Rep. Nancy Pelosi
The letter urges Pelosi, who is from San Francisco, to support the Fair Elections Now Act, which calls for a hybrid election-funding scheme based on small contributions and public financing.
"As we know from the solicitation calls we receive, our political leaders must fundraise constantly," the letter laments.
Many critics of the Supreme Court ruling – some of whom have joined a group called Citizens United – have expressed fear that large corporations would use their money to influence elections behind the scenes, much as independent expenditure committees do in California campaigns.
Indeed, prominent Washington lobbying firm K&L Gates has published guidance on its Web site advising its clients that by forming independent expenditure coalitions, corporations can contribute large amounts to elections while avoiding public scrutiny:

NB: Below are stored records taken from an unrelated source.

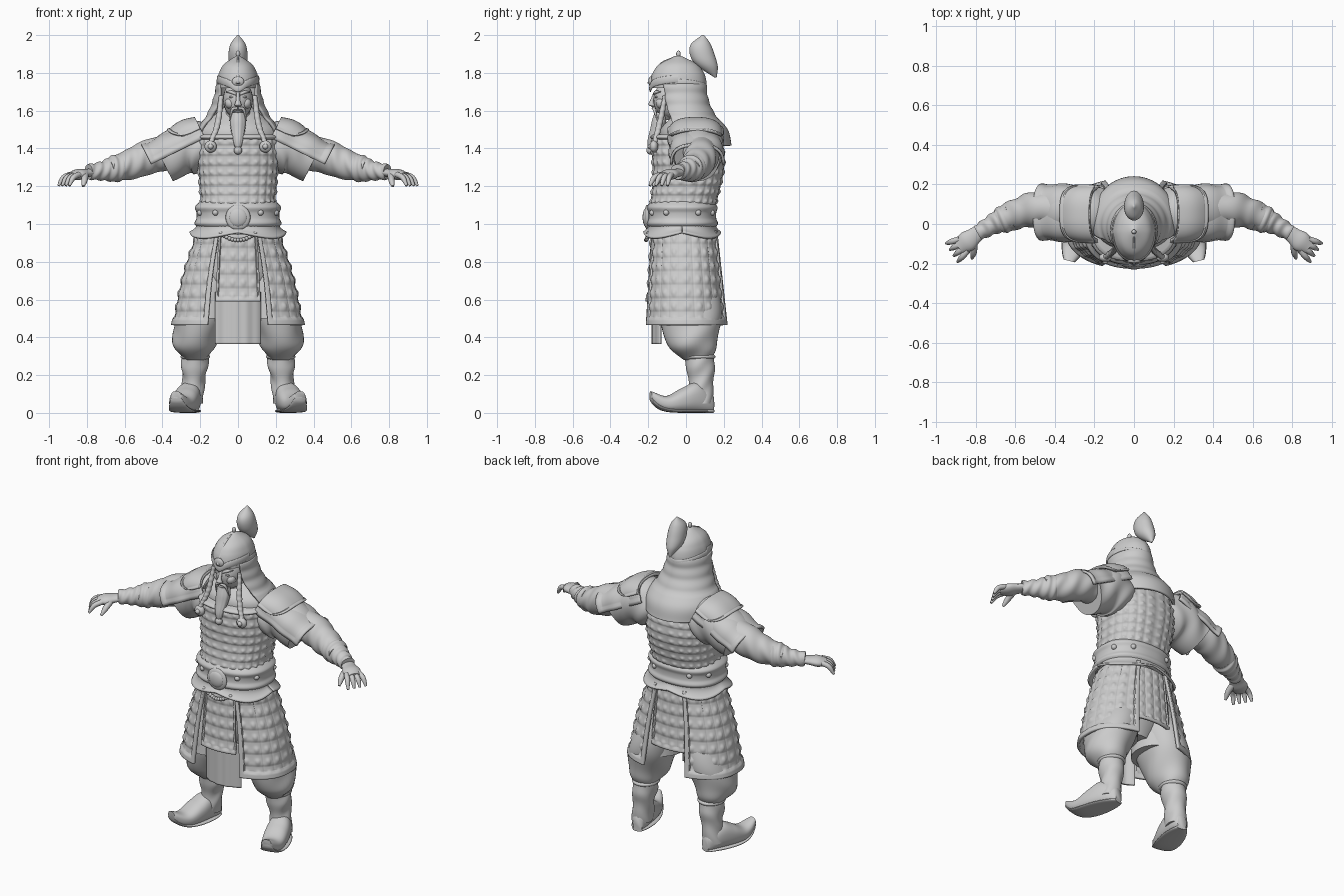
import bpy, bmesh, math
from math import sin, cos, pi, tau, exp
from mathutils import Vector

if "Cube" in bpy.data.objects:
    bpy.data.objects.remove(bpy.data.objects["Cube"])

grey = (.6, .6, .6, 1)
clay = bpy.data.materials.new("clay_grey")
clay.use_nodes = True
clay.diffuse_color = grey
clay.node_tree.nodes["Principled BSDF"].inputs["Base Color"].default_value = grey


def finish(name, bm, mirror=False, thick=0):
    bmesh.ops.recalc_face_normals(bm, faces=bm.faces)
    mesh = bpy.data.meshes.new(name)
    bm.to_mesh(mesh)
    bm.free()
    mesh.shade_smooth()
    mesh.set_sharp_from_angle(angle=math.radians(60))
    mesh.materials.append(clay)
    part = bpy.data.objects.new(name, mesh)
    bpy.context.scene.collection.objects.link(part)
    if thick:
        solid = part.modifiers.new("thickness", "SOLIDIFY")
        solid.thickness, solid.offset = thick, 0
    if mirror:
        part.modifiers.new("mirror", "MIRROR")


def surf(name, shape, around=40, along=32, closed=False, **options):
    """Grid surface from shape(u, v); closed wraps u and caps both ends."""
    bm = bmesh.new()
    columns = around if closed else around + 1
    grid = [[bm.verts.new(shape(i / around, j / along)) for i in range(columns)] for j in range(along + 1)]
    for upper, lower in zip(grid, grid[1:]):
        for i in range(around):
            k = (i + 1) % columns
            bm.faces.new((upper[i], upper[k], lower[k], lower[i]))
    if closed:
        bm.faces.new(grid[0])
        bm.faces.new(grid[-1])
    finish(name, bm, **options)


def blend(values, t):
    """Smooth curve through evenly spaced numbers or vectors."""
    padded = [2 * values[0] - values[1], *values, 2 * values[-1] - values[-2]]
    place = t * (len(values) - 1)
    i = min(int(place), len(values) - 2)
    f = place - i
    a, b, c, d = padded[i:i + 4]
    return b + (c - a + (2*a - 5*b + 4*c - d + (3*(b - c) + d - a) * f) * f) * (f / 2)


def squared(c, power):
    return math.copysign(abs(c) ** (2 / power), c)


def tube(name, path, width, depth=1, square=2, level=False, relief=None, **options):
    """Sweep an oval along a path; level keeps every ring horizontal."""
    points = [Vector(p) for p in path]

    def shape(u, v):
        side, up = Vector((1, 0, 0)), Vector((0, 1, 0))
        if not level:
            heading = blend(points, min(1, v + .01)) - blend(points, max(0, v - .01))
            side = heading.cross(Vector((0, 0, 1))).normalized()
            up = side.cross(heading.normalized())
        r = blend(width, v)
        bump = relief(u, v) if relief else 0
        return (blend(points, v) + side * squared(cos(tau * u), square) * (r + bump)
                + up * squared(sin(tau * u), square) * (r * depth + bump))
    surf(name, shape, closed=True, **options)


def ball(name, centre, radius, flat=1, tall=1, mirror=False):
    bm = bmesh.new()
    bmesh.ops.create_uvsphere(bm, u_segments=24, v_segments=16, radius=radius)
    bmesh.ops.scale(bm, vec=(1, flat, tall), verts=bm.verts)
    bmesh.ops.translate(bm, vec=centre, verts=bm.verts)
    finish(name, bm, mirror)


def lamella(u, v, columns, rows):
    """Soft relief of overlapping riveted plates."""
    c, r = (u * columns) % 1 - .5, (v * rows) % 1
    rivet = .008 * exp(-(c * c + (r - .6) ** 2) * 30)
    lip = r * r if r < .85 else (1 - r) * 4.8
    return .006 * lip + rivet - .003 * (2 * abs(c)) ** 8


def folds(count, size):
    return lambda u, v: size * sin(tau * (count * v + sin(tau * u) * .6)) * (1 + cos(2 * tau * u) / 2)


# Torso armour, yoke and hips
tube("torso_armour", [(0, .005, 1.47), (0, .012, 1.28), (0, -.015, 1.1)], width=[.205, .215, .205, .195], depth=.89,
     square=2.4, level=True, relief=lambda u, v: lamella(u, v, columns=24, rows=7), around=168, along=70)
tube("shoulder_yoke", [(0, .03, 1.62), (0, .02, 1.4)], width=[.07, .14, .205, .215, .2], depth=.75, level=True)
tube("bib_rim", [(0, 0, 1.475), (0, 0, 1.445)], width=[.2, .217, .217, .2], depth=.86, square=2.5,
     level=True, around=64, along=9)
tube("hips", [(0, -.02, 1), (0, 0, .55)], width=[.2, .21, .2, .1], depth=.75, level=True)

# Belt, sash and buckle
tube("belt", [(0, -.02, 1.12), (0, -.02, .97)], width=[.2, .228, .22, .22, .23, .2], depth=.82,
     square=2.3, level=True, around=72)


def sash(u, v):
    angle = tau * u
    flare = .04 * v * v
    x, y = squared(cos(angle), 2.3), squared(sin(angle), 2.3)
    drop = v * (.035 + .03 * abs(sin(2 * angle)))
    return (x * (.215 + flare), y * (.175 + flare * .7) - .02, .99 - drop)


surf("scalloped_sash", sash, around=96, along=8, thick=.012)
ball("buckle", (0, -.205, 1.035), radius=.066, flat=.25)
ball("buckle_boss", (0, -.21, 1.035), radius=.05, flat=.4)
for degrees in (-60, -25, 25, 60):
    angle = math.radians(degrees)
    ball("belt_stud", (squared(cos(angle), 2.3) * .218, squared(sin(angle), 2.3) * .178 - .02, 1.06),
         radius=.016, mirror=True)
for i in range(7):
    t = i / 6
    ball("swag_bead", (.09 * t, .012 * t - .212, .915 + .035 * t * t), radius=.011, mirror=True)


# Skirt panels and hanging cloth
def skirt(u, v):
    angle = math.radians(137 * u - 67)
    edge = v > .94 or min(u, 1 - u) < .03
    bump = .012 if edge else lamella(u, v, columns=9, rows=7)
    x, y = squared(cos(angle), 2.4), squared(sin(angle), 2.4)
    return (x * (blend([.205, .285, .335], v) + bump), y * (.165 + .045 * v + bump) - .01 + .012 * v, .965 - .5 * v)


surf("side_skirt", skirt, around=104, along=70, mirror=True, thick=.016)
tube("skirt_bulge", [(.1, -.005, .95), (.17, .005, .5)], width=[.08, .125, .15], level=True, mirror=True)


def apron(direction, gap):
    def shape(u, v):
        x = 2 * u - 1
        edge = v > .94 or abs(x) > .92
        bump = .01 if edge else lamella(u, v, columns=4, rows=5)
        return (x * (.1 + .018 * v), direction * (gap + .02 * v - .02 * x * x + bump), .945 - .355 * v)
    return shape


def cloth(u, v):
    x = 2 * u - 1
    return (.118 * x, .04 * x * x - .175 + .002 * sin(4 * tau * u), .64 - .275 * v)


surf("front_apron", apron(direction=-1, gap=.178), along=50, thick=.014)
surf("back_apron", apron(direction=1, gap=.155), along=50, thick=.014)
surf("front_cloth", cloth, thick=.012)

# Trousers and boots
tube("trouser", [(.11, .01, .78), (.19, .025, .52), (.228, .03, .37), (.226, .06, .28)],
     width=[.11, .14, .127, .105, .06], depth=1.18, level=True, relief=folds(2, .004), along=48, mirror=True)
tube("boot_shaft", [(.226, .07, .3), (.234, .08, .18), (.246, .075, .05)], width=[.07, .07, .06, .06, .06],
     depth=1.1, level=True, relief=folds(2, .0025), mirror=True)
tube("boot_cuff", [(.226, .07, .315), (.226, .07, .28)], width=[.06, .076, .076, .06], depth=1.1,
     level=True, along=12, mirror=True)


def boot(sole):
    """Heel to upturned toe, pointing outward."""
    def shape(u, v):
        across, height = squared(cos(tau * u), 2.4), squared(sin(tau * u), 2.4)
        half = .068 * sin(pi * (.05 + .9 * v)) ** .5 * (1.04 if sole else 1)
        low = .065 * v ** 8
        high = low + .02 if sole else blend([.09, .16, .13, .09, .115], v)
        return (.233 + .095 * v + across * half, .143 - .33 * v + across * half / 4,
                (low + high) / 2 + height * (high - low) / 2)
    return shape


surf("boot_foot", boot(sole=False), closed=True, mirror=True)
surf("boot_sole", boot(sole=True), closed=True, mirror=True)

# Sleeves and bracers
tube("wide_sleeve", [(.14, .04, 1.4), (.27, .06, 1.4), (.4, .06, 1.335)], width=[.12, .14, .13, .12],
     relief=folds(2, .004), mirror=True)
tube("sleeve", [(.3, .06, 1.39), (.45, .08, 1.362), (.57, .058, 1.315), (.68, .015, 1.288)],
     width=[.09, .092, .08, .06], relief=folds(4, .003), along=60, mirror=True)
tube("bracer", [(.62, .04, 1.3), (.7, .005, 1.283), (.79, -.045, 1.275)], width=[.07, .07, .055, .046, .04],
     relief=lambda u, v: .003 * sin(4 * tau * v + 3 * sin(tau * u)), along=60, mirror=True)


# Shoulder guards draped over the arms
def guard(reach, spread, lift, rounded):
    start, run, normal = Vector((.225, .05, 1.555)), Vector((.285, .01, -.14)), Vector((.45, 0, .89))

    def shape(u, v):
        s = 2 * u - 1
        angle = s * spread
        length = .35 + .65 * (1 - abs(s) ** 3) ** .5 if rounded else 1
        rim = .006 if v > .92 or abs(s) > .92 else 0
        swell = .016 * sin(pi * v) * (1 - s * s) if rounded else .004 * sin(2 * tau * v)
        bump = lift + rim + swell
        return (start + run * (v * reach * length) + normal * ((.1 + bump) * squared(cos(angle), 2.6) - .105)
                + Vector((0, (.132 + bump) * squared(sin(angle), 2.6), 0)))
    return shape


surf("shoulder_guard", guard(reach=1, spread=1.6, lift=0, rounded=False), mirror=True, thick=.014)
surf("shoulder_cap", guard(reach=.5, spread=1.25, lift=.01, rounded=True), mirror=True, thick=.014)

# Hands
tube("palm", [(.77, -.03, 1.275), (.885, -.12, 1.255)], width=[.036, .042, .052, .035], depth=.55, mirror=True)
for k in (-.036, -.012, .012, .036):
    base = Vector((.862 + .6 * k, .8 * k - .105, 1.263))
    reach = Vector((.06 + .2 * k, .5 * k - .04, 0))
    drop = Vector((0, 0, -.06))
    tube("finger", [base, base + reach * .6 + drop * .3, base + reach + drop], width=[.015, .015, .013, .007],
         around=12, along=12, mirror=True)
tube("thumb", [(.81, -.09, 1.265), (.812, -.14, 1.235), (.82, -.175, 1.2)], width=[.02, .018, .015, .007],
     around=12, along=12, mirror=True)

# Head and face
ball("head", (0, -.07, 1.66), radius=.079, flat=1.3, tall=1.3)
tube("jaw", [(0, -.09, 1.65), (0, -.1, 1.55)], width=[.072, .064, .04, .01], depth=1.1, level=True)
tube("neck", [(0, -.03, 1.64), (0, -.01, 1.5)], width=[.06, .075], level=True)
tube("nose", [(0, -.165, 1.695), (0, -.183, 1.64), (0, -.172, 1.62)], width=[.009, .011, .019, .01],
     depth=.9, level=True, around=16)
ball("eye", (.032, -.155, 1.672), radius=.016, flat=.6, tall=.4, mirror=True)
ball("cheek", (.04, -.13, 1.64), radius=.03, mirror=True)
ball("lower_lip", (0, -.16, 1.594), radius=.022, flat=.5, tall=.3)
tube("brow", [(.01, -.168, 1.686), (.035, -.16, 1.698), (.062, -.135, 1.7)], width=[.006, .009, .003],
     around=12, mirror=True)
tube("moustache", [(.002, -.176, 1.614), (.03, -.168, 1.605), (.045, -.15, 1.545)], width=[.006, .008, .002],
     around=12, mirror=True)
tube("beard", [(0, -.135, 1.59), (0, -.15, 1.52), (0, -.18, 1.44), (0, -.19, 1.39)], width=[.036, .042, .034, .022, .01],
     depth=.9, level=True, relief=lambda u, v: .001 * sin(9 * tau * u))
ball("beard_knot", (0, -.19, 1.39), radius=.022, flat=.9)


# Helmet with brow band, neck guard and plume
def seams(u, v):
    return .003 * max(0, cos(4 * tau * u)) ** 6 * (1 - v)


def brow_band(u, v):
    x, y, roll = cos(tau * u), sin(tau * u), .006 * cos(tau * v)
    arch = .012 * (x * x - y * y) + (.02 - .025 * exp(-9 * x * x) if y < 0 else 0)
    return (x * (.107 + roll), y * (.147 + roll) - .042, 1.735 + arch + .02 * sin(tau * v))


def neck_guard(u, v):
    angle = (2 * u - 1) * blend([2.15, 2.25, 2, 1.8], v)
    bump = .002 * sin(5 * tau * v) if v < .6 else .002
    return (sin(angle) * (blend([.107, .125, .158, .205, .2], v) + bump),
            cos(angle) * (blend([.14, .133, .15, .197, .198], v) + bump) - .04 + .075 * v, 1.74 - .325 * v)


tube("helmet_dome", [(0, -.04, 1.72), (0, -.04, 1.89)], width=[.108, .107, .097, .072, .01], depth=1.35,
     level=True, relief=seams, around=64)
surf("brow_band", brow_band, around=64)
surf("neck_guard", neck_guard, around=64, along=56, thick=.014)
ball("helmet_finial", (0, -.04, 1.9), radius=.012, tall=1.5)
ball("brow_crest", (0, -.188, 1.755), radius=.032, flat=.35, tall=.8)
tube("crest_ridge", [(0, -.195, 1.74), (0, -.14, 1.84), (0, -.06, 1.885)], width=[.012, .007, .004], around=12)
tube("plume", [(0, .09, 2), (0, .078, 1.94), (0, .1, 1.86), (0, .157, 1.775)], width=[.004, .038, .05, .043, .004],
     depth=1.3, level=True)
tube("plume_stem", [(0, .05, 1.8), (0, .09, 1.87)], width=[.008, .006], around=12)

# Side cords and chest rosettes
tube("side_cord", [(.088, -.11, 1.68), (.108, -.14, 1.53), (.148, -.17, 1.42)], width=[.012, .016, .013],
     level=True, relief=lambda u, v: .001 * sin(9 * tau * v), around=16, along=60, mirror=True)
ball("chest_rosette", (.145, -.17, 1.41), radius=.032, flat=.7, mirror=True)
ball("rosette_boss", (.145, -.188, 1.41), radius=.015, mirror=True)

If such independent expenditures are made, groups of corporations within an industry may form coalitions or use existing trade associations to support candidates favorable to policy positions that affect the group as a whole. While corporations that contribute to these expenditures might still be disclosed, this indirect approach can provide sufficient cover such that no single contributing entity receives the bulk of public scrutiny.
Corporations could further lower their profile in such cases by not making contributions specific to a particular expenditure by that third-party corporation. Such independent expenditures can also take the form of advertisements in "under-the radar" sources, such as ideologically-based talk radio, web-based ads or phone banks. Since state and local laws preventing corporate political expenditures will also likely be repealed as a result of Citizens United, small corporations may also become involved in state and local races through regional media.
TPM Muckraker, which broke that story, has more details.